WHAT IT MEANS AND WHY IT’S IMPORTANT — Internet.bs, huh? Hmm … wonder what the BS stands for?
(THE NEWS: At least one-third of rogue pharmacies under one domain name registrar, report finds. For the full story, click here)
LegitScript, a company that verifies online pharmacies, went undercover, saying that it was interested in having Internet.bs host its illegal online pharmacies.
LegitScript did everything it could think of to show the illegality of its “Pay-Rx.biz,” and yet Internet.bs was glad to take the business. Heck, it even provided the president’s personal cell phone number.
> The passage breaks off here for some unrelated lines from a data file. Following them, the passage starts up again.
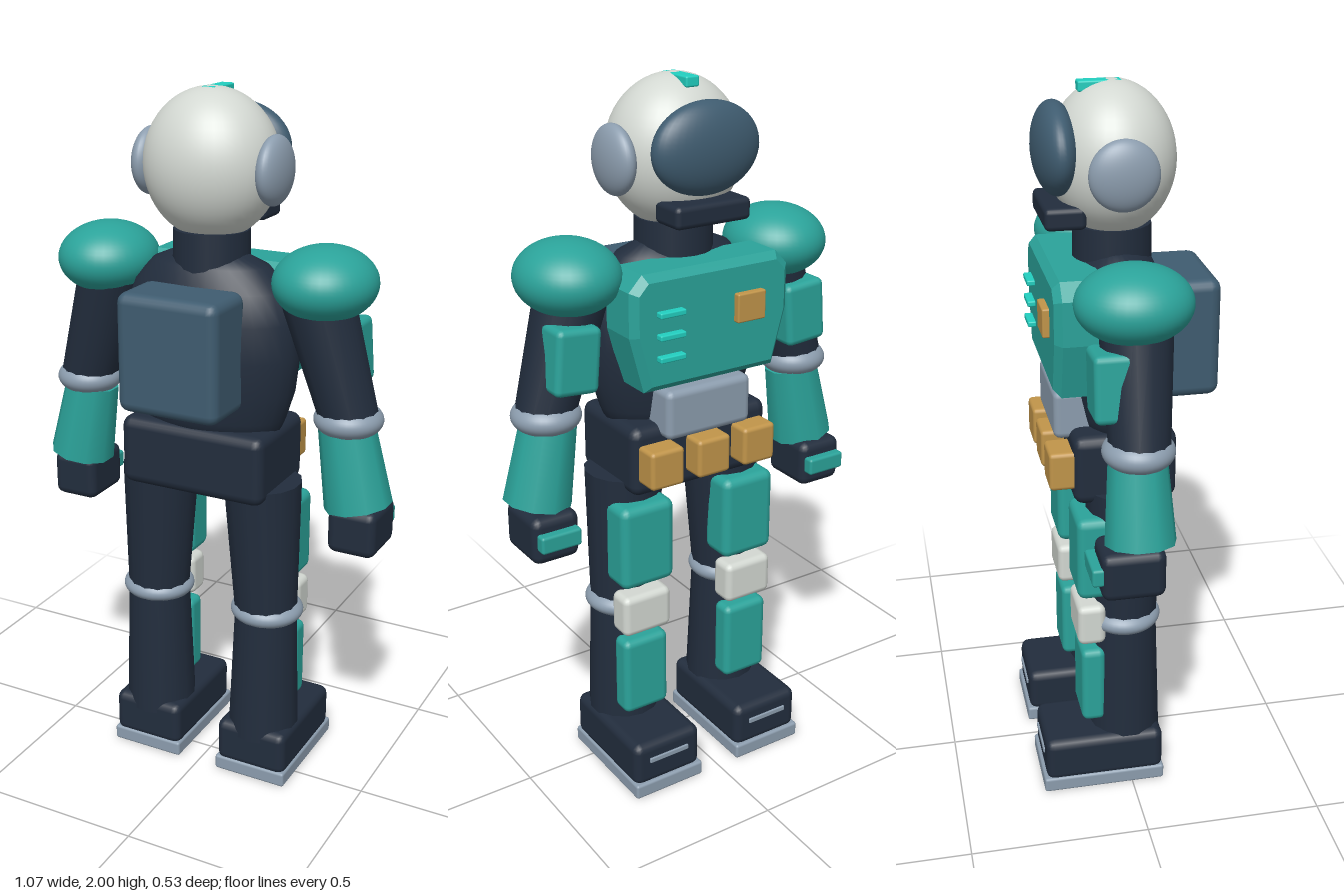
import * as THREE from 'three';
import { RoundedBoxGeometry } from 'three/addons/geometries/RoundedBoxGeometry.js';

const mat = (name, color, flatShading = false) => {
  const m = new THREE.MeshStandardMaterial({ color, flatShading });
  m.name = name;
  return m;
};

export function createModel() {
  const suit = mat('dark suit', 0x222d3d);
  const teal = mat('teal armour', 0x2ba39a);
  const glow = mat('bright teal', 0x22cfc0);
  const shell = mat('off-white shell', 0xd3d8d2);
  const grey = mat('blue grey', 0x8c9dae);
  const slate = mat('slate', 0x3f5c70);
  const tan = mat('tan', 0xc1954a);

  const model = new THREE.Group();
  model.name = 'armouredSuit';

  const add = (name, geometry, material, x, y, z) => {
    const mesh = new THREE.Mesh(geometry, material);
    mesh.name = name;
    mesh.position.set(x, y, z);
    model.add(mesh);
    return mesh;
  };
  // Chamfered box given by centre and size
  const box = (name, material, [x, y, z], [w, h, d], r = 0.02) =>
    add(name, new RoundedBoxGeometry(w, h, d, 2, r), material, x, y, z);
  const ellipsoid = (name, material, [x, y, z], [rx, ry, rz]) =>
    add(name, new THREE.SphereGeometry(1, 40, 28).scale(rx, ry, rz), material, x, y, z);
  // Tapered limb segment between two points
  const limb = (name, material, from, to, r0, r1, sides = 14) => {
    const a = new THREE.Vector3(...from), b = new THREE.Vector3(...to);
    const dir = b.clone().sub(a);
    const c = a.clone().add(b).multiplyScalar(0.5);
    const mesh = add(name, new THREE.CylinderGeometry(r1, r0, dir.length(), sides), material, c.x, c.y, c.z);
    mesh.quaternion.setFromUnitVectors(new THREE.Vector3(0, 1, 0), dir.normalize());
    return mesh;
  };

  // Helmet, with its face towards -z
  ellipsoid('helmet', shell, [0, 1.8, -0.005], [0.187, 0.2, 0.168]);
  ellipsoid('visor', slate, [0, 1.83, -0.155], [0.16, 0.12, 0.06]);
  box('chinGuard', suit, [0, 1.67, -0.145], [0.23, 0.06, 0.11], 0.015);
  box('helmetCrest', glow, [0, 1.985, -0.038], [0.04, 0.028, 0.115], 0.005);
  limb('neck', suit, [0, 1.48, -0.005], [0, 1.63, -0.005], 0.108, 0.105, 20);

  // Torso
  const profile = [[0, 1.06], [0.2, 1.06], [0.225, 1.12], [0.25, 1.2], [0.262, 1.3], [0.255, 1.4],
    [0.225, 1.48], [0.17, 1.54], [0.1, 1.57], [0, 1.57]].map(([x, y]) => new THREE.Vector2(x, y));
  add('torso', new THREE.LatheGeometry(profile, 32).scale(1, 1, 0.56), suit, 0, 0, 0);
  box('pelvis', suit, [0, 1.0, -0.008], [0.44, 0.2, 0.285], 0.03);
  box('backpack', slate, [0, 1.33, 0.175], [0.3, 0.33, 0.18], 0.03);
  box('abdomenPlate', grey, [0, 1.135, -0.13], [0.27, 0.14, 0.12], 0.02);

  // Chest plate, tapering towards the waist
  const chest = new THREE.Shape([[-0.19, 1.24], [0.19, 1.24], [0.228, 1.38], [0.228, 1.49],
    [0.2, 1.52], [-0.2, 1.52], [-0.228, 1.49], [-0.228, 1.38]].map((p) => new THREE.Vector2(...p)));
  add('chestPlate', new THREE.ExtrudeGeometry(chest, {
    depth: 0.11, bevelSize: 0.02, bevelThickness: 0.02, bevelSegments: 1,
  }), teal, 0, 0, -0.18);
  box('chestBadge', tan, [-0.11, 1.41, -0.207], [0.09, 0.08, 0.024], 0.005);
  for (const y of [1.315, 1.375, 1.435])
    box('chestBar', glow, [0.138, y, -0.21], [0.078, 0.016, 0.024], 0.004);

  // Belt pouches
  for (const x of [-0.15, 0, 0.15])
    box('beltPouch', tan, [x, 1.0, -0.175], [0.105, 0.11, 0.08], 0.012);

  for (const [side, s] of [['left', 1], ['right', -1]]) {
    const n = (part) => side + part;

    ellipsoid(n('EarPod'), grey, [s * 0.182, 1.795, -0.008], [0.04, 0.092, 0.092]);

    // Arm
    ellipsoid(n('ShoulderPad'), teal, [s * 0.33, 1.515, -0.014], [0.14, 0.1, 0.152]);
    limb(n('UpperArm'), suit, [s * 0.415, 1.14, -0.015], [s * 0.305, 1.5, -0.005], 0.08, 0.1);
    box(n('ArmPlate'), teal, [s * 0.365, 1.32, -0.08], [0.13, 0.18, 0.105], 0.018).rotation.z = s * 0.08;
    ellipsoid(n('ElbowBand'), grey, [s * 0.408, 1.15, -0.017], [0.095, 0.052, 0.095]);
    limb(n('Forearm'), teal, [s * 0.445, 0.905, -0.018], [s * 0.402, 1.13, -0.018], 0.095, 0.078, 10);
    box(n('Hand'), suit, [s * 0.445, 0.838, -0.045], [0.14, 0.135, 0.17], 0.025);
    box(n('KnucklePlate'), teal, [s * 0.445, 0.842, -0.138], [0.12, 0.05, 0.035], 0.008);

    // Leg
    limb(n('Thigh'), suit, [s * 0.178, 0.53, -0.005], [s * 0.163, 0.93, -0.002], 0.092, 0.112);
    ellipsoid(n('KneeBand'), grey, [s * 0.18, 0.53, -0.008], [0.106, 0.046, 0.104]);
    limb(n('Shin'), suit, [s * 0.175, 0.13, -0.005], [s * 0.178, 0.53, -0.005], 0.106, 0.092);
    box(n('ThighPlate'), teal, [s * 0.17, 0.745, -0.095], [0.17, 0.25, 0.11], 0.025);
    box(n('KneePlate'), shell, [s * 0.175, 0.532, -0.11], [0.155, 0.125, 0.08], 0.02);
    box(n('ShinPlate'), teal, [s * 0.175, 0.325, -0.105], [0.145, 0.24, 0.07], 0.02);

    // Boot
    box(n('Boot'), suit, [s * 0.175, 0.1, -0.08], [0.22, 0.135, 0.345], 0.025);
    box(n('Sole'), grey, [s * 0.175, 0.0225, -0.083], [0.226, 0.045, 0.355], 0.008);
    box(n('ToeStripe'), grey, [s * 0.175, 0.115, -0.253], [0.13, 0.016, 0.009], 0.003);
  }
  return model;
}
Talk about great customer service.
Well, kudos to LegitScript for getting to the bottom of this!
According to LegitScript, Internet.bs, one of about 450 domain name registrars accredited by the Internet Corporation for Assigned Names and Numbers, accounts for 0.2% of the total registered domains online, but between 32.9% and 44% of the rogue online pharmacy domains, not including the ones that LegitScript registered. Another registrar, ABSystems, has an additional 17.3% of rogue pharmacy domain names.
If any one of the individuals involved with Internet.bs or ABSystems sets foot in the United States, perhaps a fitting punishment would be to lock them up and force them to take the crap drugs it was trying to sell to innocent people.
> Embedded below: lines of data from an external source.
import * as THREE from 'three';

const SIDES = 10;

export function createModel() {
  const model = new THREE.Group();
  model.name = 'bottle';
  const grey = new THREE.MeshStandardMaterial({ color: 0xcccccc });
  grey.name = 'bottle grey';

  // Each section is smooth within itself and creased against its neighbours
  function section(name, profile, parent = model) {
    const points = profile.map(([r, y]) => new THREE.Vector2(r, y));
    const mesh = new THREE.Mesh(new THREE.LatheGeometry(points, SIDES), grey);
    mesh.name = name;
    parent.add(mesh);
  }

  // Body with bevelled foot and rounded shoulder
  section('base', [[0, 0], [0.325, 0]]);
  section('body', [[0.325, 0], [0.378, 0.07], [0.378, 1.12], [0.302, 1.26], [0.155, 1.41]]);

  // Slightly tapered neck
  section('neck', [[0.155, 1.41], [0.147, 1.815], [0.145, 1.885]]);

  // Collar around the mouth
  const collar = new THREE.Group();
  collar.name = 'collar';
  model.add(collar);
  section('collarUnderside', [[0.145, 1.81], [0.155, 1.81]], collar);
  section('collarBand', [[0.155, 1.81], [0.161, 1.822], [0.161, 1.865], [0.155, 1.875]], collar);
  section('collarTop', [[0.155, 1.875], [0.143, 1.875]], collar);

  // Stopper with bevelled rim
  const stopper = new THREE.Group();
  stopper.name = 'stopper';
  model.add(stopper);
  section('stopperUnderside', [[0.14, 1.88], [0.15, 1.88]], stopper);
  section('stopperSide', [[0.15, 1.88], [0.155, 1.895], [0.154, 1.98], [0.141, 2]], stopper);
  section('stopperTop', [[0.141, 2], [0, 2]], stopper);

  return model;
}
Affordable Care Act helped seniors, people with disabilities save more than $3 billion on Rxs
WASHINGTON — More than 5.1 million seniors and people with disabilities on Medicare saved billions on prescription drugs, thanks to the Patient Protection and Affordable Care Act, according to Department of Health and Human Services secretary Kathleen Sebelius.
New data found that these individuals saved more than $3.2 billion on prescription drugs, while savings for seniors included a one-time $250 rebate check to those who hit the "donut hole" coverage gap in 2010 and a 50% discount on covered brand-name drugs in the donut hole in 2011.
"Without the healthcare law, more than 5.1 million seniors would have faced $3.2 billion in higher drug costs," Secretary Sebelius said. "As we move forward, seniors will save even more as the new law completely eliminates the Medicare donut hole."
Meanwhile, about 103,000 seniors and people with disabilities saved $93 million in the donut hole through the first two months of 2012, according to the Centers for Medicare and Medicaid Services. This year, Medicare beneficiaries will receive a 50% discount from manufacturers on covered brand-name drugs and a 14% savings on generic drugs in the donut hole, according to HHS and CMS, which noted that The Affordable Care Act expands these discounts over time until the donut hole is closed in 2020.
"Already this year, tens of thousands of seniors and people with disabilities are starting to see increased savings as they enter the donut hole," CMS acting administrator Marilyn Tavenner said. "The Affordable Care Act has made prescription drugs more affordable for Medicare beneficiaries, protecting the health and pocketbooks of millions of America’s seniors."